* **Problem to work on**
Give back one number only: how many lines in the material below contain "from".

▽

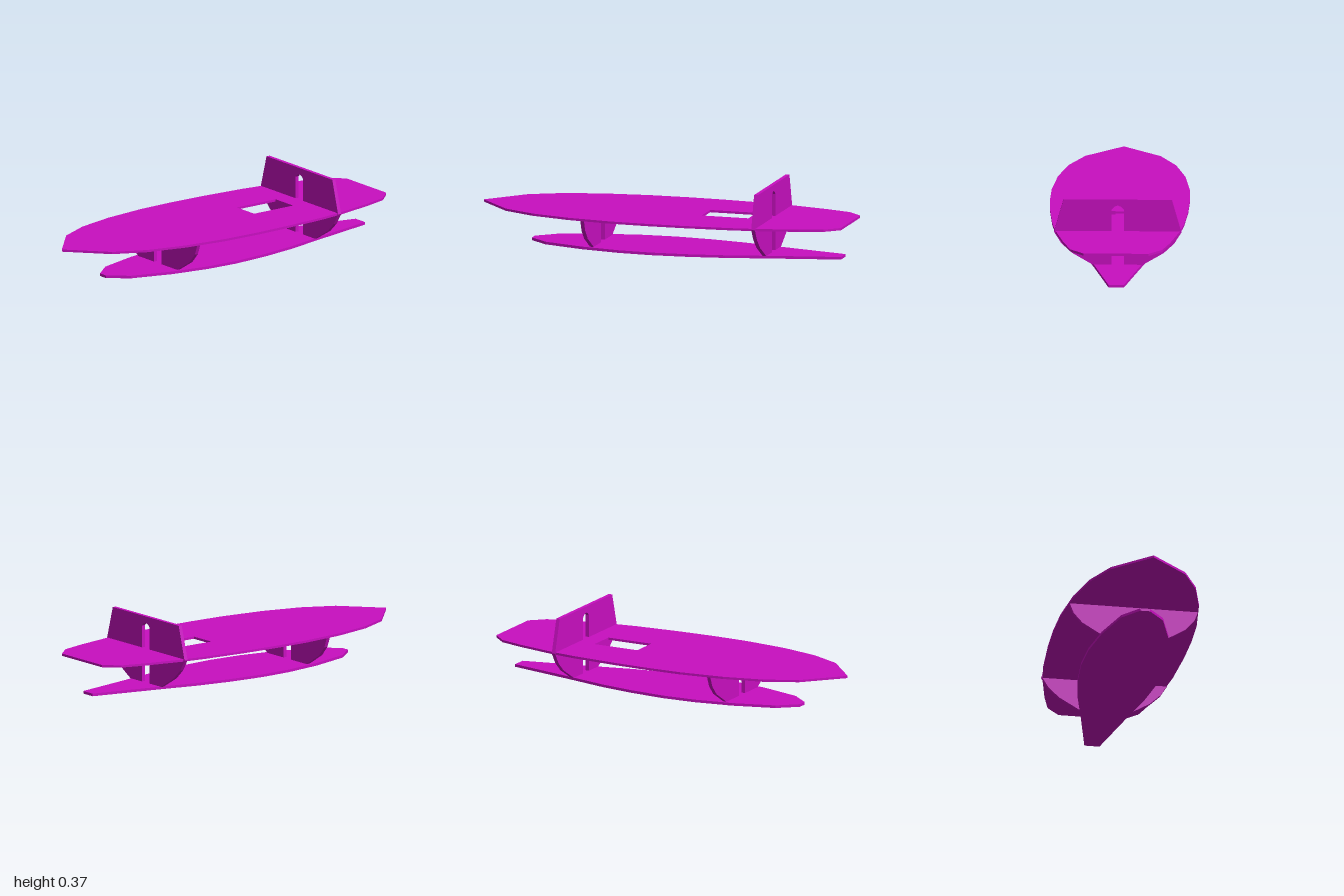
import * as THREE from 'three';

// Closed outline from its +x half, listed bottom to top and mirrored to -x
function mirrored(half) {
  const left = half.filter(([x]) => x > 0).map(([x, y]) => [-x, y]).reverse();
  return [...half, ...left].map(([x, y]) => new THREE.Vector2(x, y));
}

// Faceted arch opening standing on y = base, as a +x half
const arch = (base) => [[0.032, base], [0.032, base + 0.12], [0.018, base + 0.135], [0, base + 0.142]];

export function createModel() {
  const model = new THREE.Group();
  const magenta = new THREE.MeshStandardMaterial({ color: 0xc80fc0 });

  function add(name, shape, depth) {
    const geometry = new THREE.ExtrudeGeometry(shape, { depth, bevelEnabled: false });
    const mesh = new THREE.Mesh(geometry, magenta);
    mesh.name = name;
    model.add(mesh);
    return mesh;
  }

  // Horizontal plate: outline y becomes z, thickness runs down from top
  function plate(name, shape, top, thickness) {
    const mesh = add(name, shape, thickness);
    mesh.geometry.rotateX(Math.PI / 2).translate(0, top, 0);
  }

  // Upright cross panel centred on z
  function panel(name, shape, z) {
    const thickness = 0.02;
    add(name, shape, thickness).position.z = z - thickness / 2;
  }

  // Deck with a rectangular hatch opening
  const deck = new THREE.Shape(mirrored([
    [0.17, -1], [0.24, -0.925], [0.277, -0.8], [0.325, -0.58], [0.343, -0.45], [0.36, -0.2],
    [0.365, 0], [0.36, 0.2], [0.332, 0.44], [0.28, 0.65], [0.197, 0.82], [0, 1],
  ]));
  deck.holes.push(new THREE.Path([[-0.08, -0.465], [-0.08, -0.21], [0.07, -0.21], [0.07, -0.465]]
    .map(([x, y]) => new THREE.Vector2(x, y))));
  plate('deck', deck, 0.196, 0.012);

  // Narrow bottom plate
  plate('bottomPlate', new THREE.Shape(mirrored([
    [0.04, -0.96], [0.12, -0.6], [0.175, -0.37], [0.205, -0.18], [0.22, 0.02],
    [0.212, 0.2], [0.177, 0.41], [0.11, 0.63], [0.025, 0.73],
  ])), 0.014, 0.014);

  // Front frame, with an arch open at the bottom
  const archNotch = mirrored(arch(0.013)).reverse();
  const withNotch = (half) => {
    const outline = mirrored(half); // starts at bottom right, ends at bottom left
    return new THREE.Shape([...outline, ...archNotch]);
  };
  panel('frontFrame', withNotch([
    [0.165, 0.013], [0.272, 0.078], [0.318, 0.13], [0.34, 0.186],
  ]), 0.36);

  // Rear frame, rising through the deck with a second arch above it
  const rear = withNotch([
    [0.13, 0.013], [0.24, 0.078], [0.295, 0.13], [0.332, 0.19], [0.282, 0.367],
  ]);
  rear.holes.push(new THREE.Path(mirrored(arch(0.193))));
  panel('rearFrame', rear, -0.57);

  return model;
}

△
▽

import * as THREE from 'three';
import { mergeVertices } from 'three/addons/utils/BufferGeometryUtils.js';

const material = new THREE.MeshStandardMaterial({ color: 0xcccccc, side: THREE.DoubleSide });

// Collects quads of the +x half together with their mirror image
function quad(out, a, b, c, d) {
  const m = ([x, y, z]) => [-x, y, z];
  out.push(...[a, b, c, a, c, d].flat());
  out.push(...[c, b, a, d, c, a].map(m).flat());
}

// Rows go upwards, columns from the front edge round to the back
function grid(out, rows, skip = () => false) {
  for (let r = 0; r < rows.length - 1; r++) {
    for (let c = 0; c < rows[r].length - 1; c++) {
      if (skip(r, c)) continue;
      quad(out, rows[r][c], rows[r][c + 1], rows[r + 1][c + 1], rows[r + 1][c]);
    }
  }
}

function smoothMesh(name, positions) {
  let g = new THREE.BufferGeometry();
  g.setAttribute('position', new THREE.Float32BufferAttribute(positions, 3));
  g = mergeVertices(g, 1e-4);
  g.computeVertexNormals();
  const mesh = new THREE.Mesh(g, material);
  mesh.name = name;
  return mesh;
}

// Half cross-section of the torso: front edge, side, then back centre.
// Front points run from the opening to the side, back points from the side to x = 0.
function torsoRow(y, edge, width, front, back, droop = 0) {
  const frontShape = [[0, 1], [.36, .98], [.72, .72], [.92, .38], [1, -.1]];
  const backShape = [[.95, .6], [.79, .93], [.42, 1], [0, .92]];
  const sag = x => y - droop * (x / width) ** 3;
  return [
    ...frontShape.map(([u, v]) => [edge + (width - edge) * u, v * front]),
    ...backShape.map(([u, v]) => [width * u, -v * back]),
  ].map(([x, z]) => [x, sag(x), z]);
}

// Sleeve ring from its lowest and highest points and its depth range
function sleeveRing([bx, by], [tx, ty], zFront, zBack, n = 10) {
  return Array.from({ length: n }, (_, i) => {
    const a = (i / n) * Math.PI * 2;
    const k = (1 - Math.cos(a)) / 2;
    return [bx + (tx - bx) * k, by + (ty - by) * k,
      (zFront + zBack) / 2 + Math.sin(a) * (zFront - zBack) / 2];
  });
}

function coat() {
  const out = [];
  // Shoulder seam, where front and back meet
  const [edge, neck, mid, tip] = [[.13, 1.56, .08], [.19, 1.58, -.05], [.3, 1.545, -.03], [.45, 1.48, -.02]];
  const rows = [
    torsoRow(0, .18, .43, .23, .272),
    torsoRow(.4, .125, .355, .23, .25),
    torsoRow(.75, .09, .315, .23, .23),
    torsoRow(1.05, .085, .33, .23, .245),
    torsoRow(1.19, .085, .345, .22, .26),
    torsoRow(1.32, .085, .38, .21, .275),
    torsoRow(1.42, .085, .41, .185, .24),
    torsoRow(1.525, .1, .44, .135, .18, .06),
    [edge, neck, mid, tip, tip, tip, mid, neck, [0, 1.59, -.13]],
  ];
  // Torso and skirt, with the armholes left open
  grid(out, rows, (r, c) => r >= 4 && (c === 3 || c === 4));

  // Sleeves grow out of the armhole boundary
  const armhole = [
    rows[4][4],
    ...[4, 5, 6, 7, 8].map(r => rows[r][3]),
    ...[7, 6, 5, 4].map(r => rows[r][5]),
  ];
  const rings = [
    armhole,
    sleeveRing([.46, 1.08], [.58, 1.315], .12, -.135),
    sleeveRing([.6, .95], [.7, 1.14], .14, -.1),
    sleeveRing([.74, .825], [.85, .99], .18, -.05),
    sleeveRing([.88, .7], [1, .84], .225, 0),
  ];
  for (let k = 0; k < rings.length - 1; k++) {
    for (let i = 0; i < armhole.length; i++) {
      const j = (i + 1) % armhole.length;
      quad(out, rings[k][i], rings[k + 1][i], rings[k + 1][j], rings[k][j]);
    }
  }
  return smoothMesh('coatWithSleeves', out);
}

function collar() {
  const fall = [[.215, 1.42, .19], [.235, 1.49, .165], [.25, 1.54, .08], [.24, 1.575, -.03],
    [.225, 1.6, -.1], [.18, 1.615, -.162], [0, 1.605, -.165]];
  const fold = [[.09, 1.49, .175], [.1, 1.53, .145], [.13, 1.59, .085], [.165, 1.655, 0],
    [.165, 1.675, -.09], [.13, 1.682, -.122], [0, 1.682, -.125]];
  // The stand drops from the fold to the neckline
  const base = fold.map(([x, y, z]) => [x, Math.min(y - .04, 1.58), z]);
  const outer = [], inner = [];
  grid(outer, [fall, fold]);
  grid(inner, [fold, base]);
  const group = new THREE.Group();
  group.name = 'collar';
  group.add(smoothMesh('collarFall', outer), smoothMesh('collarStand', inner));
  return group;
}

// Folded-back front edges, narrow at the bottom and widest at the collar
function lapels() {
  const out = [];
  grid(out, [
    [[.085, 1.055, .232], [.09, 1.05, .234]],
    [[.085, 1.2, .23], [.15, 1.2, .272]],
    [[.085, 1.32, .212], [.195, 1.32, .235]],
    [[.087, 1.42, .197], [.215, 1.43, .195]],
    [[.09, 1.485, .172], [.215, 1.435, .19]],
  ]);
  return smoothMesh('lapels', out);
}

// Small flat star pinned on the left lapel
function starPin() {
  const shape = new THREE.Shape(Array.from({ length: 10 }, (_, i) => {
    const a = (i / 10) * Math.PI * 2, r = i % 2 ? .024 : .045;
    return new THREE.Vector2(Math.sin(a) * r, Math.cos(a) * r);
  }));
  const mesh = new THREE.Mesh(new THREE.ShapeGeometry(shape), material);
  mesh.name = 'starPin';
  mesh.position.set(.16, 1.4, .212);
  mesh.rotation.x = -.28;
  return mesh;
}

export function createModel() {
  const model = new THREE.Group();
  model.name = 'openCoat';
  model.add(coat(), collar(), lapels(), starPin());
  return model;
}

△

* **Solution for this task**
11